The site is situated in an incredibly central location acts as a perfect “adhesive” for retail, sports, and leisure which in turn coexist within the exuberant nature. A surf-shop, bike-shop, gym, and multiple studios for Jiu Jitsu, yoga, and personal massages create the perfect atmosphere for those wishing to come to Costa Rica in search of activity and fun.
Studio Saxe and the client wanted to explore intelligent ways of adapting a complex and diverse program of spaces within the existing framework of trees and wildlife of the site. Human activity is intended to co-exist in symbiotic relationship with the natural world in order to accentuate the path towards wellbeing.

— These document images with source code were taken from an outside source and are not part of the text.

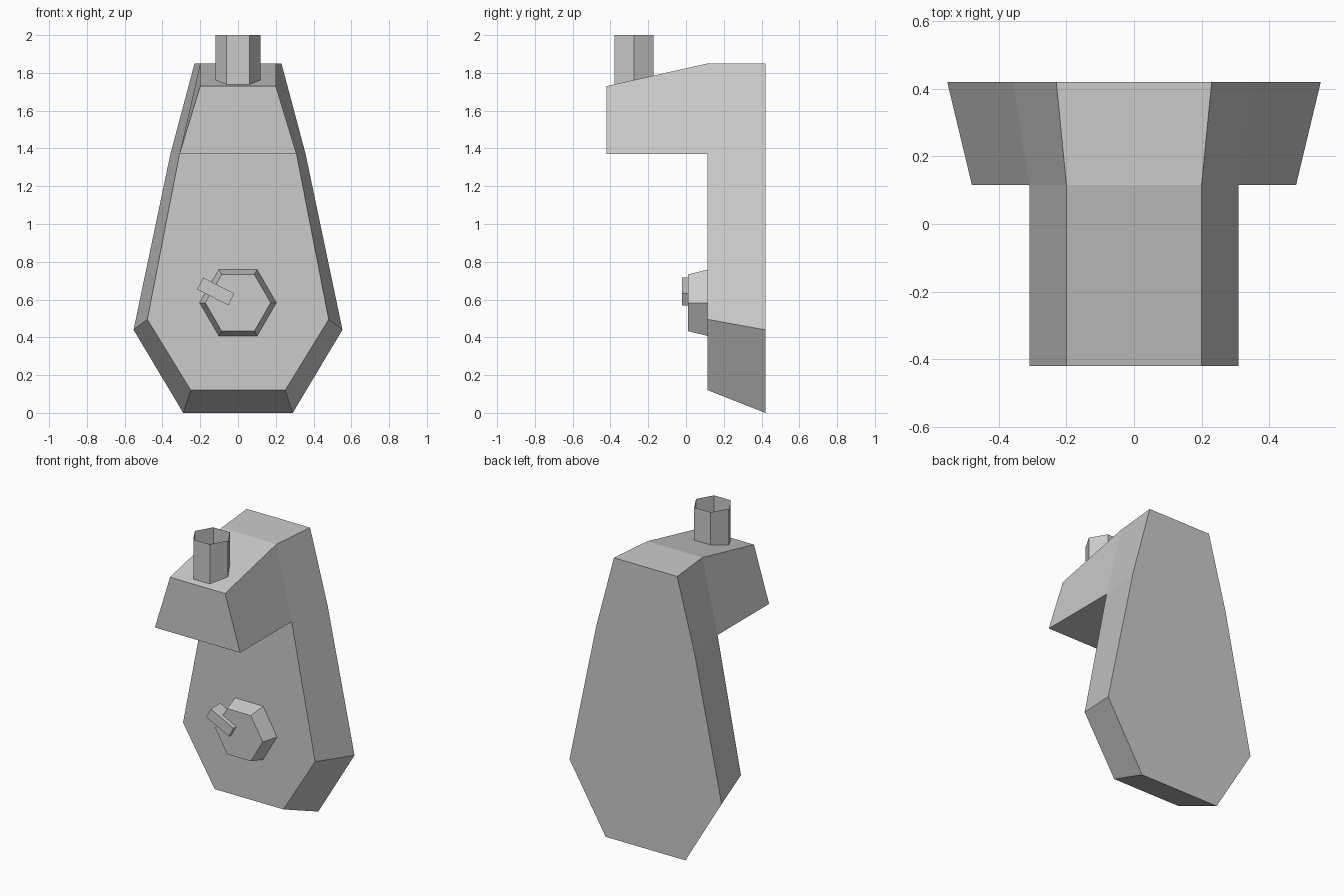
import bpy
import bmesh
from math import radians
from mathutils import Matrix, Vector

cube = bpy.data.objects.get("Cube")
if cube:
    bpy.data.objects.remove(cube, do_unlink=True)

GREY = (0.6, 0.6, 0.6, 1.0)
mat = bpy.data.materials.new("plain grey")
mat.use_nodes = True
mat.diffuse_color = GREY
mat.node_tree.nodes["Principled BSDF"].inputs["Base Color"].default_value = GREY


def finish(name, bm):
    """Turn a bmesh into a flat-shaded named part."""
    mesh = bpy.data.meshes.new(name)
    bm.to_mesh(mesh)
    bm.free()
    mesh.materials.append(mat)
    obj = bpy.data.objects.new(name, mesh)
    bpy.context.collection.objects.link(obj)
    return obj


def mirrored(half):
    """Closed outline from right-hand (x, y, z) points."""
    return half + [(-x, y, z) for x, y, z in reversed(half)]


def loft(name, front, back):
    """Solid between two outlines with matching points."""
    bm = bmesh.new()
    a = [bm.verts.new(p) for p in front]
    b = [bm.verts.new(p) for p in back]
    bm.faces.new(a)
    bm.faces.new(b[::-1])
    for i in range(len(a)):
        j = (i + 1) % len(a)
        bm.faces.new((a[j], a[i], b[i], b[j]))
    bmesh.ops.recalc_face_normals(bm, faces=bm.faces)
    return finish(name, bm)


FRONT, BACK, NOSE = 0.115, 0.42, -0.42

# Tapered backing body, wider at the back
body_front = [(0.25, 0.12), (0.48, 0.495), (0.31, 1.37), (0.2, 1.85)]
body_back = [(0.29, 0.0), (0.553, 0.44), (0.358, 1.37), (0.23, 1.85)]
loft("body",
     mirrored([(x, FRONT, z) for x, z in body_front]),
     mirrored([(x, BACK, z) for x, z in body_back]))

# Overhanging head with a sloping top
loft("head",
     mirrored([(0.31, NOSE, 1.37), (0.2, NOSE, 1.73)]),
     mirrored([(0.31, FRONT, 1.37), (0.2, FRONT, 1.85)]))

# Open six-sided tube on the head
bm = bmesh.new()
bmesh.ops.create_cone(bm, segments=6, radius1=0.12, radius2=0.12, depth=0.3,
                      matrix=Matrix.Translation((0, -0.275, 1.85))
                      @ Matrix.Rotation(radians(30), 4, "Z"))
if max(v.co.x for v in bm.verts) < 0.115:
    bmesh.ops.rotate(bm, verts=bm.verts, cent=(0, -0.275, 0),
                     matrix=Matrix.Rotation(radians(30), 3, "Z"))
finish("tube", bm)

# Six-sided knob on the body front
hexagon = [Matrix.Rotation(radians(60 * i), 3, "Y") @ Vector((1, 0, 0)) for i in range(6)]
KNOB = Vector((0, 0, 0.583))
loft("knob",
     [KNOB + p * 0.173 + Vector((0, 0.01, 0)) for p in hexagon],
     [KNOB + p * 0.203 + Vector((0, FRONT, 0)) for p in hexagon])

# Slanted lever set into the knob
bm = bmesh.new()
bmesh.ops.create_cube(bm, size=1, matrix=Matrix.Translation((-0.118, 0.03, 0.643))
                      @ Matrix.Rotation(radians(27), 4, "Y")
                      @ Matrix.Diagonal((0.185, 0.1, 0.07, 1)))
finish("lever", bm)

Studio Saxe decided to break the mass of what could be a large building into separate pieces of program that in turn could fit within the voids around the existing trees, whilst interconnecting them with bridges and paths to create a public realm that is both diverse and intricate. The result is a series of interior public spaces that connect people to nature whilst protecting from the intense sun and heat.
Working closely with structural and electrical-mechanical engineers, Studio Saxe managed to coordinate foundations and services around tree roots in a flexible array that allowed trees to keep growing and the buildings to sit very close to the existing vegetation.
The construction method applied to The Athletic Center is mainly focused on a light-weight steel structure that was prefabricated off site in a controlled environment and assembled quickly to create minimum impact on the property and maximum efficiency of construction.
At Studio Saxe we believe that the process of construction should be as light and as unobtrusive as possible when dealing with a complex and diverse ecological environment. The main steel frame was then clad in teak wood and long overhangs create protection for all faces, while large glass walls create a connection to the outside trees and vegetation.
This project was conceived as a modular construction approach in order to have the least amount of impact on the natural landscape. It was designed to preserve and protect the existing vegetation and natural habitat of its surroundings through intelligent engineering by disintegrating the mass of the building into many components to distribute the project around trees and vegetation.
Long roof overhangs not only protect the inside spaces from the blazing sun and the rain, but also are used to collect water in order to be re-used it in the building’s mechanical systems and for landscaping irrigation.
Reforested teak wood is combined with durable materials for the structure to create a long-lasting construction that combines both local materials with modern construction techniques. The orientation and disposition of the elements and the roof lines are designed in terms of bioclimatic strategies where solar orientation, wind patterns, noise, dust, and other factors are considered in order to create efficient structures that work with minimal energy consumption